Information given →
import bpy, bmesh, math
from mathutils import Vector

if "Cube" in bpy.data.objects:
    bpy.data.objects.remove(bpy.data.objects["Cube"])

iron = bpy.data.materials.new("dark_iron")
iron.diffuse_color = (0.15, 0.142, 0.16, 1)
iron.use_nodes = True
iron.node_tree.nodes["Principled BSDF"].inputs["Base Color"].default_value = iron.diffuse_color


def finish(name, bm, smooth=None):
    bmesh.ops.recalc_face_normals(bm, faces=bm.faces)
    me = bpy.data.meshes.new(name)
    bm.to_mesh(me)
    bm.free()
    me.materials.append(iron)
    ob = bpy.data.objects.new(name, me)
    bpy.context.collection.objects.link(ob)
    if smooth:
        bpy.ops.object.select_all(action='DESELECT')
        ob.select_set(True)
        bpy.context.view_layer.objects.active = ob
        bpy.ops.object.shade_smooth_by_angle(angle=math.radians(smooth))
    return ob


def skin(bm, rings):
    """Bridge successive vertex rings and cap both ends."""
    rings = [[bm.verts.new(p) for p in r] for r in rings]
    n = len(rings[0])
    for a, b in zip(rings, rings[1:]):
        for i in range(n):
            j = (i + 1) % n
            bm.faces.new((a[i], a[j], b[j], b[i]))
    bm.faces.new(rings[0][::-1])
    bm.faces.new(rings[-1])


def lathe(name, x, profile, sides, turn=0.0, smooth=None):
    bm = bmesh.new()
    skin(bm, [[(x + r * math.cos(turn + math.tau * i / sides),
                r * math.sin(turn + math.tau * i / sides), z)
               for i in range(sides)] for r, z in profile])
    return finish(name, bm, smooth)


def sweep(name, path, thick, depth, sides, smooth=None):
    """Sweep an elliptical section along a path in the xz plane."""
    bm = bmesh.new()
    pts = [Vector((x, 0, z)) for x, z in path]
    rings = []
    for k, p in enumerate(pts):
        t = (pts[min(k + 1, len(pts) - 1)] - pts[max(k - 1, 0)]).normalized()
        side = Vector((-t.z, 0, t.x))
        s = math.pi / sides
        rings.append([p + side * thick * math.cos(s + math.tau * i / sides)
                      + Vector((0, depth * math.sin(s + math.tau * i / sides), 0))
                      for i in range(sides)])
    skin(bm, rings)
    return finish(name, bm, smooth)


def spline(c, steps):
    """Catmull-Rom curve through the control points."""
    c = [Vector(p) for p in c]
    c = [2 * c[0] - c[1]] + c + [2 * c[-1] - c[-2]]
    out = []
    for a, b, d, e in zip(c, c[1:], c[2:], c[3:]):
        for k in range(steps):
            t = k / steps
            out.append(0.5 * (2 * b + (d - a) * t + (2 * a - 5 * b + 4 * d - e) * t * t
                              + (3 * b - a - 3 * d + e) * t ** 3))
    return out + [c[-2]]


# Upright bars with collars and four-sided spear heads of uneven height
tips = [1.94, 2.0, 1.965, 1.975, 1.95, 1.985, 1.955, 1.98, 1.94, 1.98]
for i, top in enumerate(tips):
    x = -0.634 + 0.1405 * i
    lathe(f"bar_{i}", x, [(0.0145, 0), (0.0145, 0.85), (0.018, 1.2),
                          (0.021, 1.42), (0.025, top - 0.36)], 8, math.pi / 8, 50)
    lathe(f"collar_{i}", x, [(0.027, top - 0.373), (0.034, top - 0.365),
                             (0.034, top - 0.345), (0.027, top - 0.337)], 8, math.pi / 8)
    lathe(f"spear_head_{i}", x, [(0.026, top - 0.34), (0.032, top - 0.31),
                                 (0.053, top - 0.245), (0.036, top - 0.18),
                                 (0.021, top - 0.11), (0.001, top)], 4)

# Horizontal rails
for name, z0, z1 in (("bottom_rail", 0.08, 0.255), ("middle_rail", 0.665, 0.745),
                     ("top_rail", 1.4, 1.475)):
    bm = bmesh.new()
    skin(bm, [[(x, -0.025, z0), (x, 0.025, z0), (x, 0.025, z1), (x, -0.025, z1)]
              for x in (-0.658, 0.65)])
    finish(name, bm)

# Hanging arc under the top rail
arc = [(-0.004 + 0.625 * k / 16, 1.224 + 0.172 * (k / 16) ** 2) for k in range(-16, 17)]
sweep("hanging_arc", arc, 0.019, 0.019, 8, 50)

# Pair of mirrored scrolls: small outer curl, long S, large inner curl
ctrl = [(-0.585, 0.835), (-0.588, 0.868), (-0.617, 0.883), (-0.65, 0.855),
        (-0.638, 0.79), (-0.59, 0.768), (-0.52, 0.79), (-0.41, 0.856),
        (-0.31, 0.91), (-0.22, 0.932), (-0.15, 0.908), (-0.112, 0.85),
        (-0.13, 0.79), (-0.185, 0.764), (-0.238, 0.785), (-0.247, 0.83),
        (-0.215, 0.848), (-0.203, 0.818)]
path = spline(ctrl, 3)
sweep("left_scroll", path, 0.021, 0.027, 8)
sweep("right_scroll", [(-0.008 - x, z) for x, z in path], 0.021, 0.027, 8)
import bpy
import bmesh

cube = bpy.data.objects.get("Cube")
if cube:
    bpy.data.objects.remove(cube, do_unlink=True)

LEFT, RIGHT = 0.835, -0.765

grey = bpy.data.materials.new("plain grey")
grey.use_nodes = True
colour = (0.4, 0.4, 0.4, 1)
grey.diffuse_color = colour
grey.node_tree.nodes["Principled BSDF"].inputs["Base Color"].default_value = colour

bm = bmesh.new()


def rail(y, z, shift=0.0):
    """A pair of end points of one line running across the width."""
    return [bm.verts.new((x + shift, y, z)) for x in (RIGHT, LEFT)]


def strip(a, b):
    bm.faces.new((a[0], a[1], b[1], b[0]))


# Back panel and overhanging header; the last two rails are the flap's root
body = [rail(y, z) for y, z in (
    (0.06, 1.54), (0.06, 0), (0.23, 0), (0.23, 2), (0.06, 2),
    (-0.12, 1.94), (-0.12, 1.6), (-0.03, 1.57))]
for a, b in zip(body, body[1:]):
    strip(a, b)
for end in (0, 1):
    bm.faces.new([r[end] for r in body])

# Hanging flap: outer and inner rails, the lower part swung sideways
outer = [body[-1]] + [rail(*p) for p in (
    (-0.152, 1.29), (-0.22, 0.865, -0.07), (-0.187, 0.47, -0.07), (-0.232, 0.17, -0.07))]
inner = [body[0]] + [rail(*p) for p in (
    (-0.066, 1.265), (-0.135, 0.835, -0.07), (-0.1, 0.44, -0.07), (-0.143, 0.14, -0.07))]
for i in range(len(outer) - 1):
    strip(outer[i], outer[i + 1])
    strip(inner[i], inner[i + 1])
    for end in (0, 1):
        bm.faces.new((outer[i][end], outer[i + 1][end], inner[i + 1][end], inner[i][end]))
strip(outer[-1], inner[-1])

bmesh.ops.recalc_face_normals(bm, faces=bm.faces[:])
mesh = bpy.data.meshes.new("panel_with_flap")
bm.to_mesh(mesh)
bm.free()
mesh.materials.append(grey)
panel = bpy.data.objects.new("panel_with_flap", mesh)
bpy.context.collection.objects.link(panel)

Required work → Copy every line from the records above that contains the word "smooth".

Answer to this exercise →
def finish(name, bm, smooth=None):
    if smooth:
        bpy.ops.object.shade_smooth_by_angle(angle=math.radians(smooth))
def lathe(name, x, profile, sides, turn=0.0, smooth=None):
    return finish(name, bm, smooth)
def sweep(name, path, thick, depth, sides, smooth=None):
    return finish(name, bm, smooth)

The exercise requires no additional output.